By Mike Wilkinson

In Partnership With Bridge Michigan

Michigan’s congressional delegation could face sweeping changes in 2022 that have nothing to do with shifting political winds.

The first draft maps designed by a nonpartisan citizens redistricting commission appear to pit seven of Michigan’s 14 incumbents against one another, which could force them to square off in primaries, move or run in districts where they don’t live.

The drafts also create two districts that have no incumbents — one in the counties around Lansing and another in the northwest counties of the Lower Peninsula.

Michigan is losing one congressional seat due to stagnant population, declining to 13 districts — and the tentative maps leave the state with just one district, centered in Detroit, with a majority-minority population.

Since the passage of the Voting Rights Act in 1965, which required the preservation of such districts, Michigan has had at least two majority-minority districts.

Like most states, Michigan’s old system allowed the party in charge in the Legislature to draw districts every 10 years after the release of U.S. Census Bureau population counts.

But Michigan voters agreed in 2018 to change the Michigan Constitution to create a nonpartisan commission to draw the districts. The commission is a panel of four Democrats, four Republicans and five independents.

It hopes to have final maps by Dec. 30.

Among the takeaways:

Minority loss: Currently, Reps.
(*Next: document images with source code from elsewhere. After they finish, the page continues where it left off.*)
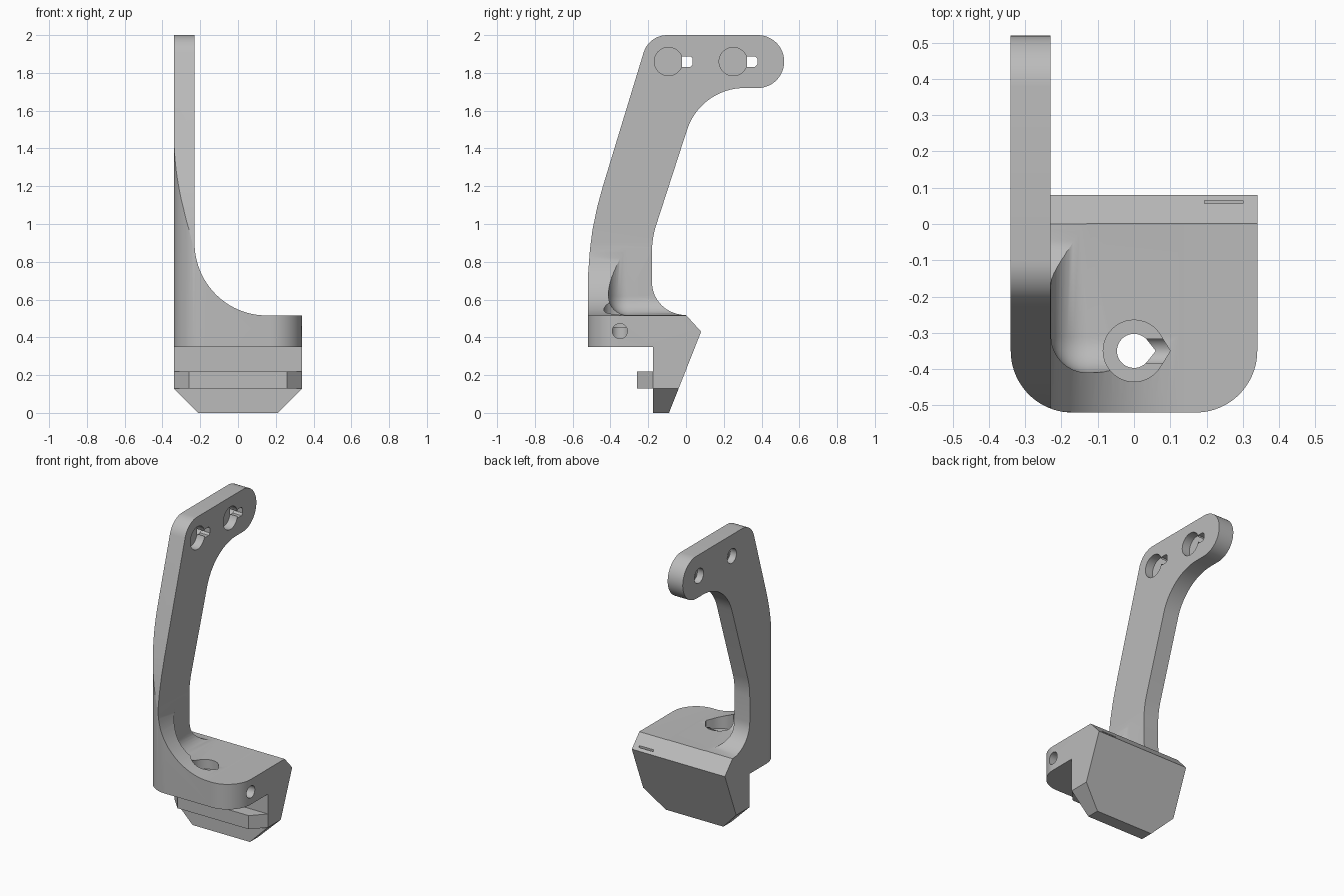
import bpy, bmesh, math
from mathutils import Vector, Matrix

if "Cube" in bpy.data.objects:
    bpy.data.objects.remove(bpy.data.objects["Cube"])

grey = bpy.data.materials.new("plain_grey")
grey.diffuse_color = (0.5, 0.5, 0.5, 1)
grey.use_nodes = True
grey.node_tree.nodes["Principled BSDF"].inputs["Base Color"].default_value = grey.diffuse_color


def arc(cx, cy, rx, ry, a0, a1, n=16):
    pts = []
    for i in range(n + 1):
        a = math.radians(a0 + (a1 - a0) * i / n)
        pts.append((cx + rx * math.cos(a), cy + ry * math.sin(a)))
    return pts


def make(name, bm):
    bmesh.ops.recalc_face_normals(bm, faces=bm.faces)
    me = bpy.data.meshes.new(name)
    bm.to_mesh(me)
    bm.free()
    ob = bpy.data.objects.new(name, me)
    bpy.context.collection.objects.link(ob)
    me.materials.append(grey)
    return ob


def prism(name, pts, axis, lo, hi):
    """Extrude a 2D outline along an axis: x uses (y,z), y uses (x,z), z uses (x,y)."""
    put = {'x': lambda p, t: (t, p[0], p[1]),
           'y': lambda p, t: (p[0], t, p[1]),
           'z': lambda p, t: (p[0], p[1], t)}[axis]
    bm = bmesh.new()
    a = [bm.verts.new(put(p, lo)) for p in pts]
    b = [bm.verts.new(put(p, hi)) for p in pts]
    bm.faces.new(a)
    bm.faces.new(b[::-1])
    n = len(pts)
    for i in range(n):
        j = (i + 1) % n
        bm.faces.new((a[i], a[j], b[j], b[i]))
    return make(name, bm)


def boolean(ob, tool, op='DIFFERENCE'):
    m = ob.modifiers.new("cut", 'BOOLEAN')
    m.object, m.operation, m.solver = tool, op, 'EXACT'
    bpy.context.view_layer.objects.active = ob
    bpy.ops.object.modifier_apply(modifier=m.name)
    bpy.data.objects.remove(tool, do_unlink=True)


def circle(cx, cy, r, n=32):
    return arc(cx, cy, r, r, 0, 360, n)[:-1]


def teardrop(cx, cy, r, tip):
    a = math.degrees(math.acos(r / tip))
    return [(cx + tip, cy)] + arc(cx, cy, r, r, a, 360 - a, 32)


# Side outline of the whole hook
side = [(-.6, .35), (-.6, .65), (-.521, .65), (-.517, .76), (-.508, .87),
        (-.495, .97), (-.47, 1.09), (-.44, 1.2)]
side += arc(-.1, 1.87, .13, .13, 163, 90, 10)
side += arc(.38, 1.86, .14, .14, 90, -90, 24)
side += arc(.31, 1.40, .32, .32, 90, 163)
side += arc(.27, .855, .45, .45, 163, 180, 6)
side += arc(0, .69, .18, .172, 180, 270, 12)
side += [(.08, .43), (-.09, 0), (-.175, 0), (-.175, .35)]
body = prism("bracket_body", side, 'x', -.5, .5)

# Front outline: thin arm sweeping into the wide base
front = [(.11, -.1), (.6, .39), (.6, .516)]
front += arc(.15, .9, .38, .384, 270, 180, 24)
front += [(-.23, 2.1), (-.6, 2.1), (-.6, .39), (-.11, -.1)]
boolean(body, prism("front_shape", front, 'y', -1, 1), 'INTERSECT')

# Plan outline: rounded front corners
plan = [(.34, .8), (-.34, .8)]
plan += arc(-.17, -.35, .17, .17, 180, 270, 20)
plan += arc(.17, -.35, .17, .17, 270, 360, 20)
boolean(body, prism("plan_shape", plan, 'z', -.5, 2.5), 'INTERSECT')

# Rounded pocket behind the front lip
bm = bmesh.new()
lo, hi = Vector((-.229, -.41, .517)), Vector((1, 1, 3))
bmesh.ops.create_cube(bm, size=1, matrix=Matrix.Translation((lo + hi) / 2)
                      @ Matrix.Diagonal((*(hi - lo), 1)))
bmesh.ops.bevel(bm, geom=bm.edges[:], offset=.1, segments=8, profile=.5,
                affect='EDGES')
boolean(body, make("pocket", bm))

# Screw hole with counterbore, side hole, thin slot
boolean(body, prism("counterbore", teardrop(0, -.35, .085, .1), 'z', .455, 1))
boolean(body, prism("screw_hole", teardrop(0, -.35, .047, .06), 'z', .2, .6))
boolean(body, prism("side_hole", circle(-.35, .433, .04), 'x', .01, .5))
boolean(body, prism("slot", [(.195, .057), (.3, .057), (.3, .065), (.195, .065)],
                    'z', .4, .6))

# Two keyholes near the top of the arm
for y in (-.093, .25):
    boolean(body, prism("key_round", circle(y, 1.86, .075), 'x', -.285, -.1))
    s = y + .128
    slot = [(y, 1.832), (s - .012, 1.832), (s, 1.844), (s, 1.876),
            (s - .012, 1.888), (y + .073, 1.888), (y, 1.888)]
    slot = [(max(p, y + .073), z) for p, z in slot][:-1]
    boolean(body, prism("key_slot", slot, 'x', -.5, -.1))
    boolean(body, prism("key_back", circle(y + .1, 1.86, .048), 'x', -.5, -.295))

# Latch tab on the front of the lower block
tab = prism("latch_tab", [(-.34, -.175), (-.26, -.26), (.26, -.26), (.34, -.175),
                          (.33, -.15), (-.33, -.15)], 'z', .13, .22)

bpy.ops.object.select_all(action='DESELECT')
for ob in (body, tab):
    ob.select_set(True)
    bpy.context.view_layer.objects.active = ob
bpy.ops.object.shade_smooth_by_angle(angle=math.radians(25))
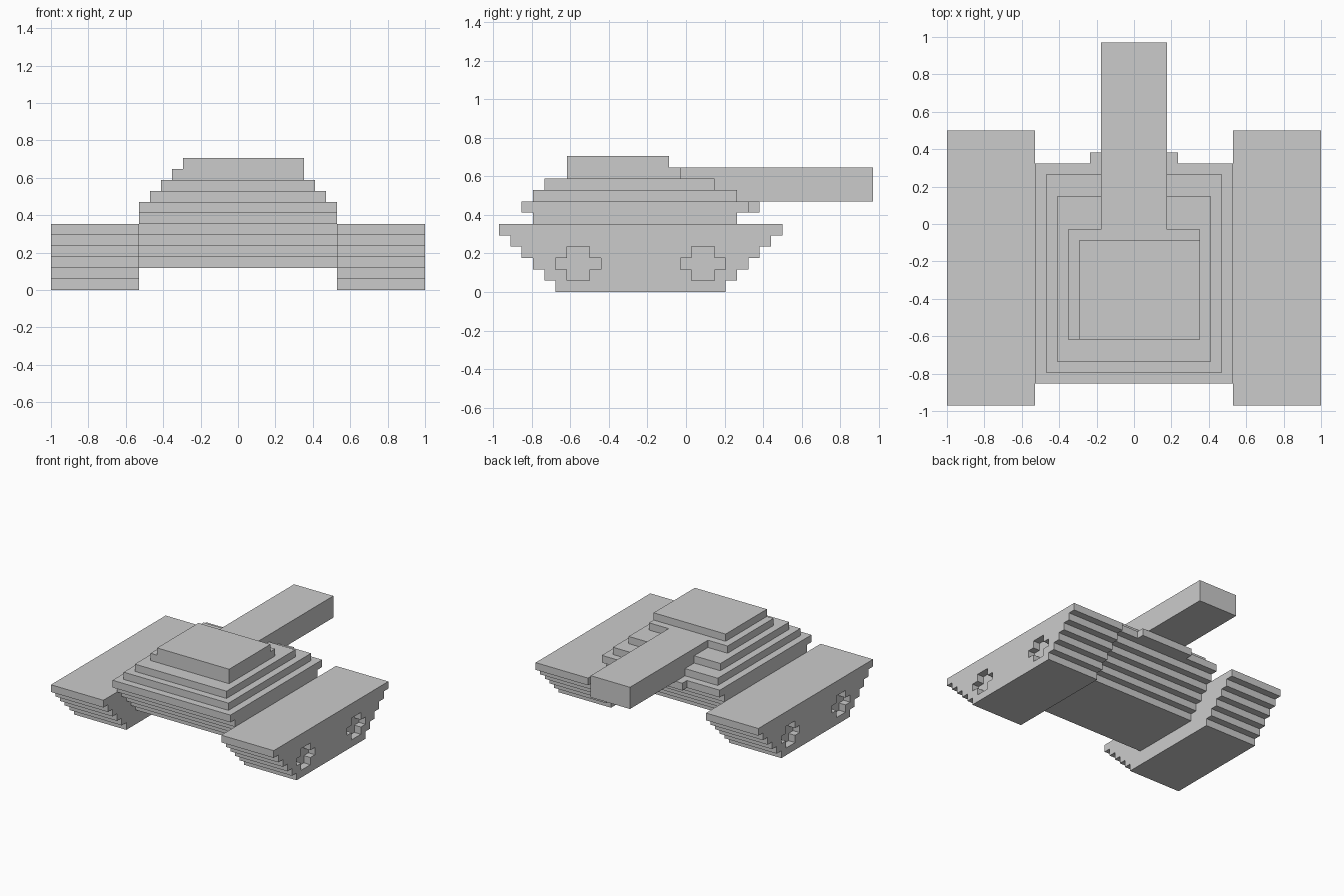
import bpy, bmesh

if "Cube" in bpy.data.objects:
    bpy.data.objects.remove(bpy.data.objects["Cube"])

U = 1 / 17  # one block; all sizes below are in blocks


def prism(name, profile, x0, x1):
    """Extrude a (y, z) profile along x."""
    bm = bmesh.new()
    face = bm.faces.new([bm.verts.new((x0 * U, y * U, z * U)) for y, z in profile])
    ext = bmesh.ops.extrude_face_region(bm, geom=[face])
    verts = [v for v in ext["geom"] if isinstance(v, bmesh.types.BMVert)]
    bmesh.ops.translate(bm, verts=verts, vec=((x1 - x0) * U, 0, 0))
    bmesh.ops.recalc_face_normals(bm, faces=bm.faces)
    mesh = bpy.data.meshes.new(name)
    bm.to_mesh(mesh)
    bm.free()
    obj = bpy.data.objects.new(name, mesh)
    bpy.context.collection.objects.link(obj)
    return obj


def box(name, x0, x1, y0, y1, z0, z1):
    return prism(name, [(y0, z0), (y1, z0), (y1, z1), (y0, z1)], x0, x1)


def stepped(y0, y1, z0, layers):
    """Staircase outline that grows one block at each end per layer."""
    right = [(y1 + i, z0 + i + k) for i in range(layers) for k in (0, 1)]
    left = [(y0 - i, z0 + i + k) for i in range(layers) for k in (0, 1)]
    return right + left[::-1]


# Tracks with cross-shaped wheel recesses, mirrored to the other side
tracks = prism("tracks", stepped(-11.5, 3.5, 0, 6), 9, 17)
for name, y in (("front_wheel_recess", -9.5), ("rear_wheel_recess", 1.5)):
    cross = [(-2, 2), (-1, 2), (-1, 1), (1, 1), (1, 2), (2, 2),
             (2, 3), (1, 3), (1, 4), (-1, 4), (-1, 3), (-2, 3)]
    cutter = prism(name, [(y + a, z) for a, z in cross], 16, 18)
    cutter.hide_render = True
    cutter.hide_set(True)
    cut = tracks.modifiers.new(name, "BOOLEAN")
    cut.operation = "DIFFERENCE"
    cut.solver = "EXACT"
    cut.object = cutter
tracks.modifiers.new("mirror", "MIRROR")

# Hull between the tracks, with a small lip under the barrel
prism("hull", stepped(-9.5, 0.5, 2, 6), -9, 9)
box("hull_lip", -4, 4, 5.5, 6.5, 7, 8)

# Turret tiers
box("turret_base", -8, 8, -13.5, 4.5, 8, 9)
box("turret_middle", -7, 7, -12.5, 2.5, 9, 10)
box("turret_upper", -6, 6, -10.5, -0.5, 10, 11)
box("turret_hatch", -5, 6, -10.5, -1.5, 11, 12)

# Gun barrel
box("barrel", -3, 3, -0.5, 16.5, 8, 11)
Brenda Lawrence, D-Southfield, who is African American, and Rashida Tlaib, D-Detroit, who is Arab American, represent the 14th and 13th districts, each of which is majority-minority.

But under the plan first drafted on Thursday, Tlaib would be the only one in a majority-minority district, with over 63 percent of the population either Black, Hispanic, Asian or another minority.

For the rest of the story, go to BridgeDetroit’s website.